> [Prompt] When a line in the entries below contains "paint", tally it; give the tally with nothing added.

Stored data
──────────────────────────────
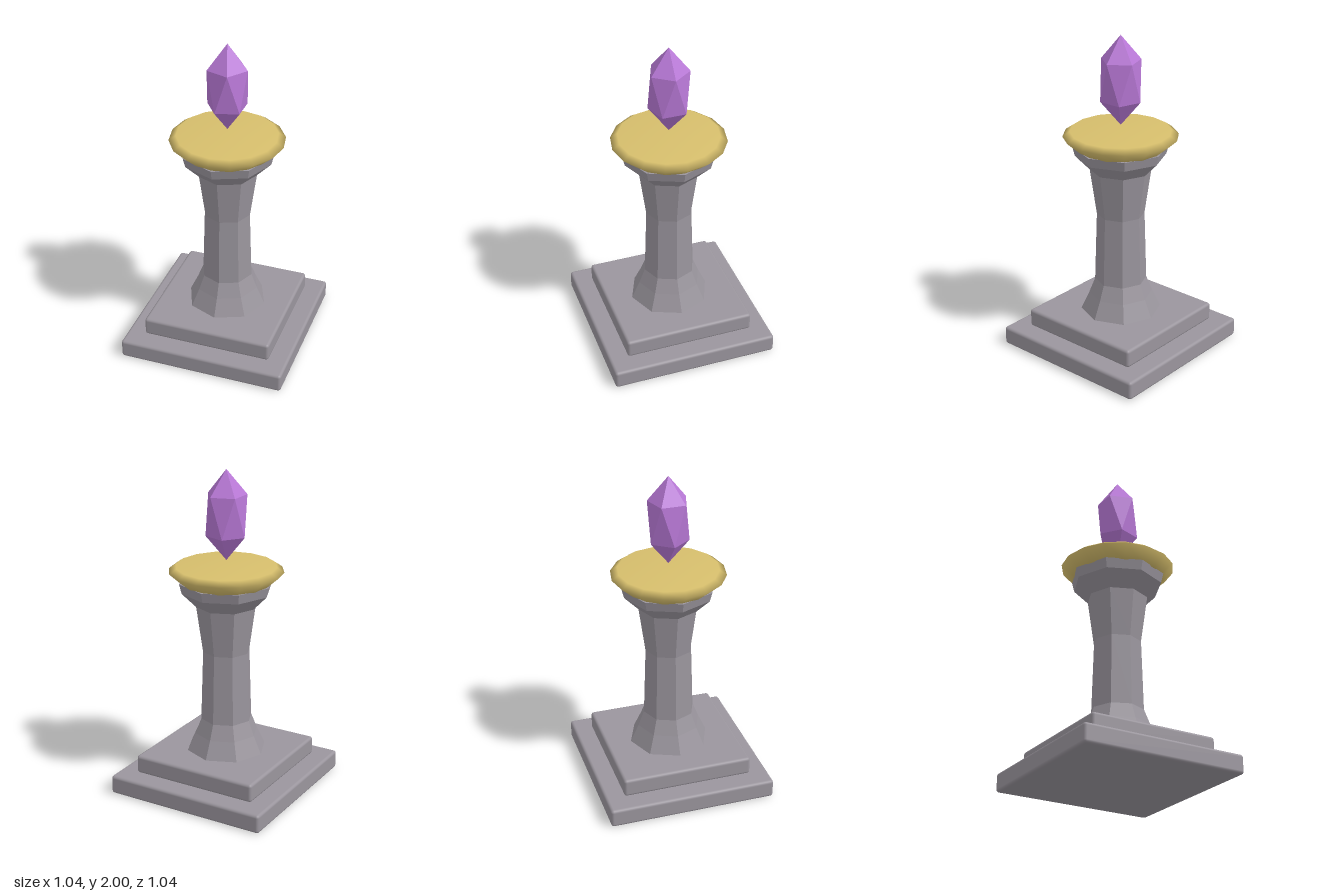
import * as THREE from 'three';
import { RoundedBoxGeometry } from 'three/addons/geometries/RoundedBoxGeometry.js';
import { ConvexGeometry } from 'three/addons/geometries/ConvexGeometry.js';

const mat = (name, color) => {
  const m = new THREE.MeshStandardMaterial({ color });
  m.name = name;
  return m;
};

const lathe = (profile, sides) =>
  new THREE.LatheGeometry(profile.map(([r, y]) => new THREE.Vector2(r, y)), sides);

// Separate faces with their own normals for a faceted look
const faceted = (geometry) => {
  const g = geometry.index ? geometry.toNonIndexed() : geometry;
  g.computeVertexNormals();
  return g;
};

export function createModel() {
  const group = new THREE.Group();
  group.name = 'crystalPedestal';
  const stone = mat('stone', 0x9a959d);
  const gold = mat('gold', 0xd6be6c);
  const purple = mat('purpleCrystal', 0xb878d6);

  const add = (name, geometry, material, y = 0) => {
    const mesh = new THREE.Mesh(geometry, material);
    mesh.name = name;
    mesh.position.y = y;
    group.add(mesh);
    return mesh;
  };

  // Two square steps with softened edges
  add('lowerStep', new RoundedBoxGeometry(1.04, 0.117, 1.04, 2, 0.018), stone, 0.0585);
  add('upperStep', new RoundedBoxGeometry(0.81, 0.115, 0.81, 2, 0.018), stone, 0.1775);

  // Eight-sided column, flared at the foot and the capital
  add('column', faceted(lathe([
    [0.25, 0.23], [0.197, 0.345], [0.16, 0.44], [0.146, 0.88],
    [0.187, 1.17], [0.275, 1.26], [0.29, 1.32], [0, 1.32],
  ], 8)), stone);

  // Smooth shallow dish on top of the capital
  add('dish', lathe([
    [0, 1.315], [0.27, 1.315], [0.348, 1.385], [0.305, 1.415], [0, 1.415],
  ], 16), gold);

  // Floating crystal: two tips and two twisted five-sided rings
  const points = [new THREE.Vector3(0, 1.45, 0), new THREE.Vector3(0, 2, 0)];
  for (let i = 0; i < 5; i++) {
    const a = (i / 5) * Math.PI * 2;
    const x = 0.124 * Math.cos(a), z = 0.124 * Math.sin(a);
    points.push(new THREE.Vector3(x, 1.848, z), new THREE.Vector3(-x, 1.602, -z));
  }
  add('crystal', faceted(new ConvexGeometry(points)), purple);

  return group;
}
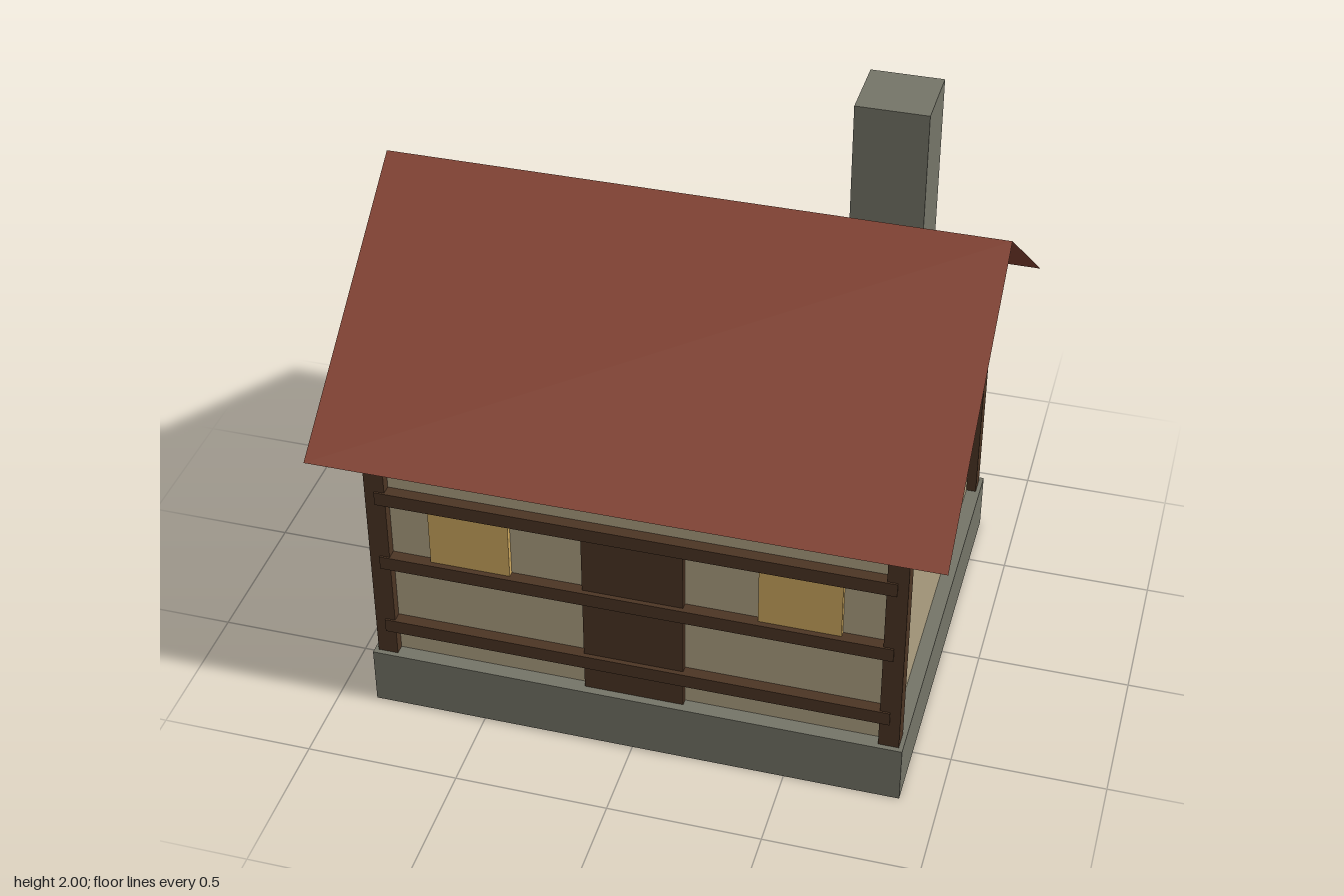
import * as THREE from 'three';

const paint = (name, color, side = THREE.FrontSide) => {
  const m = new THREE.MeshStandardMaterial({ color, side });
  m.name = name;
  return m;
};

export function createModel() {
  const house = new THREE.Group();
  house.name = 'cottage';

  const stone = paint('stone', 0x757568);
  const plaster = paint('plaster', 0xb0a283, THREE.DoubleSide);
  const timber = paint('timber', 0x4c3524);
  const tiles = paint('roofTiles', 0x844333, THREE.DoubleSide);
  const glass = paint('windowGlow', 0xcfa95f);

  const add = (name, geometry, material) => {
    const mesh = new THREE.Mesh(geometry, material);
    mesh.name = name;
    house.add(mesh);
    return mesh;
  };

  // Box given by its extents on each axis
  const box = (name, [x0, x1], [y0, y1], [z0, z1], material) =>
    add(name, new THREE.BoxGeometry(x1 - x0, y1 - y0, z1 - z0), material)
      .position.set((x0 + x1) / 2, (y0 + y1) / 2, (z0 + z1) / 2);

  // Flat convex panel from its corners
  const panel = (name, corners, material) => {
    const g = new THREE.BufferGeometry();
    g.setAttribute('position', new THREE.Float32BufferAttribute(corners.flat(), 3));
    g.setIndex(corners.length === 3 ? [0, 1, 2] : [0, 1, 2, 0, 2, 3]);
    g.computeVertexNormals();
    return add(name, g, material);
  };

  const wallX = 0.828, wallZ = 0.665, eaveY = 1.035, ridgeY = 1.66;
  const roofX = 0.993, roofZ = 0.828;

  // Foundation, walls and chimney
  box('foundation', [-0.875, 0.875], [0, 0.2], [-0.715, 0.715], stone);
  box('walls', [-wallX, wallX], [0.2, eaveY], [-wallZ, wallZ], plaster);
  box('chimney', [0.48, 0.71], [1.3, 2], [-0.31, -0.08], stone);

  for (const s of [-1, 1]) {
    // Gable triangle, facing outwards
    panel('gable', [[s * wallX, eaveY, s * wallZ], [s * wallX, eaveY, -s * wallZ], [s * wallX, ridgeY, 0]], plaster);

    // Thin roof slope, facing up
    panel('roofSlope', [
      [-s * roofX, eaveY, s * roofZ], [s * roofX, eaveY, s * roofZ],
      [s * roofX, ridgeY, 0], [-s * roofX, ridgeY, 0],
    ], tiles);

    // Corner posts
    for (const t of [-1, 1]) {
      const x = s * wallX, z = t * wallZ, h = 0.033;
      box('cornerPost', [x - h, x + h], [0.2, eaveY], [z - h, z + h], timber);
    }

    // Front windows
    const cx = s * 0.531;
    box('window', [cx - 0.131, cx + 0.131], [0.58, 0.83], [wallZ - 0.01, 0.685], glass);
  }

  // Door and horizontal beams on the front
  box('door', [-0.163, 0.163], [0.2, 0.82], [wallZ - 0.01, 0.688], timber);
  for (const y of [0.316, 0.578, 0.836]) {
    box('frontBeam', [-wallX, wallX], [y - 0.024, y + 0.024], [wallZ - 0.01, 0.704], timber);
  }

  return house;
}
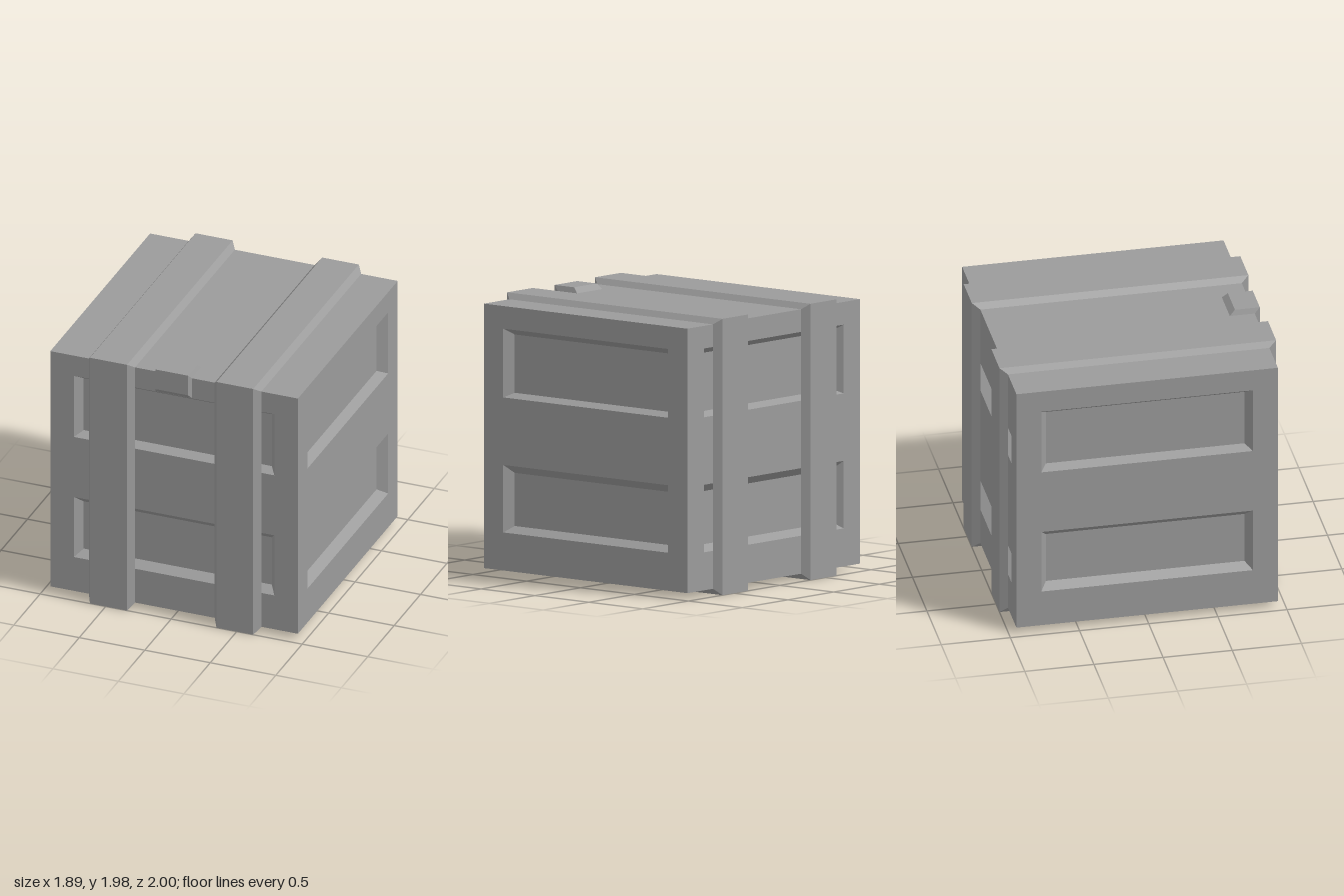
import * as THREE from 'three';

const material = new THREE.MeshStandardMaterial({ color: 0x9b9b9b, flatShading: true });

// crate body limits and recess depth
const HALF = 0.945, LOW = 0.045, HIGH = 1.937, RECESS_DEPTH = 0.07;

function addMesh(parent, name, geometry) {
  const mesh = new THREE.Mesh(geometry, material);
  mesh.name = name;
  parent.add(mesh);
  return mesh;
}

// Joins successive closed loops of points with flat quads
function loft(rings) {
  const pos = [];
  for (let i = 0; i < rings.length - 1; i++) {
    const r = rings[i], s = rings[i + 1], n = r.length;
    for (let j = 0; j < n; j++) {
      const k = (j + 1) % n;
      pos.push(...r[j], ...r[k], ...s[k], ...r[j], ...s[k], ...s[j]);
    }
  }
  const g = new THREE.BufferGeometry();
  g.setAttribute('position', new THREE.Float32BufferAttribute(pos, 3));
  g.computeVertexNormals();
  return g;
}

// Bevelled band section: wide at its base [y, z], narrower at its outer face [y, z]
const section = ([b0, b1], [o0, o1], base, outer) =>
  [[b0, ...base], [o0, ...outer], [o1, ...outer], [b1, ...base]];

const rect = (w, y0, y1, z) => [[-w, y0, z], [w, y0, z], [w, y1, z], [-w, y1, z]];

// One side wall facing +z with two sunken panels
function createSide() {
  const side = new THREE.Group();
  side.name = 'sideWall';
  const outline = (w, y0, y1, Type) =>
    new Type(rect(w, y0, y1, 0).map(([x, y]) => new THREE.Vector2(x, y)));
  const wall = outline(HALF, LOW, HIGH, THREE.Shape);
  const recesses = [[0.317, 0.80, 0.36, 0.74], [1.283, 1.775, 1.313, 1.73]];
  for (const [y0, y1, in0, in1] of recesses) {
    wall.holes.push(outline(0.765, y0, y1, THREE.Path));
    const back = HALF - RECESS_DEPTH;
    addMesh(side, 'recessRim', loft([rect(0.765, y0, y1, HALF), rect(0.718, in0, in1, back)]));
    addMesh(side, 'recessPanel', new THREE.PlaneGeometry(1.436, in1 - in0))
      .position.set(0, (in0 + in1) / 2, back);
  }
  addMesh(side, 'wallFrame', new THREE.ShapeGeometry(wall)).position.z = HALF;
  return side;
}

export function createModel() {
  const crate = new THREE.Group();
  crate.name = 'crate';

  // four walls
  for (let i = 0; i < 4; i++) {
    const side = createSide();
    side.rotation.y = i * Math.PI / 2;
    crate.add(side);
  }

  // lid and floor
  const lid = addMesh(crate, 'lid', new THREE.PlaneGeometry(2 * HALF, 2 * HALF));
  lid.position.y = HIGH;
  lid.rotation.x = -Math.PI / 2;
  const floor = addMesh(crate, 'floor', new THREE.PlaneGeometry(2 * HALF, 2 * HALF));
  floor.position.y = LOW;
  floor.rotation.x = Math.PI / 2;

  // two bevelled straps wrapped around top, back, bottom and front
  const corners = [[1, 1], [1, -1], [0, -1], [0, 1], [1, 1]];
  const straps = [
    ['rightStrap', [-0.65, -0.298], [-0.62, -0.337]],
    ['leftStrap', [0.31, 0.666], [0.346, 0.626]],
  ];
  for (const [name, base, outer] of straps) {
    addMesh(crate, name, loft(corners.map(([up, s]) =>
      section(base, outer, [up ? HIGH : LOW, s * HALF], [up ? 1.977 : 0, s]))));
  }

  // latch folded over the top front edge, bevelled on every border
  const wide = [-0.14, 0.137], narrow = [-0.125, 0.122];
  const bottom = [1.777, HALF], back = [HIGH, 0.765];
  addMesh(crate, 'latch', loft([
    section(wide, wide, bottom, bottom),
    section(wide, narrow, bottom, [1.817, 0.985]),
    section(wide, narrow, [HIGH, HALF], [1.975, 0.985]),
    section(wide, narrow, back, [1.975, 0.805]),
    section(wide, wide, back, back),
  ]));

  return crate;
}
──────────────────────────────
> [Result of the exercise] 6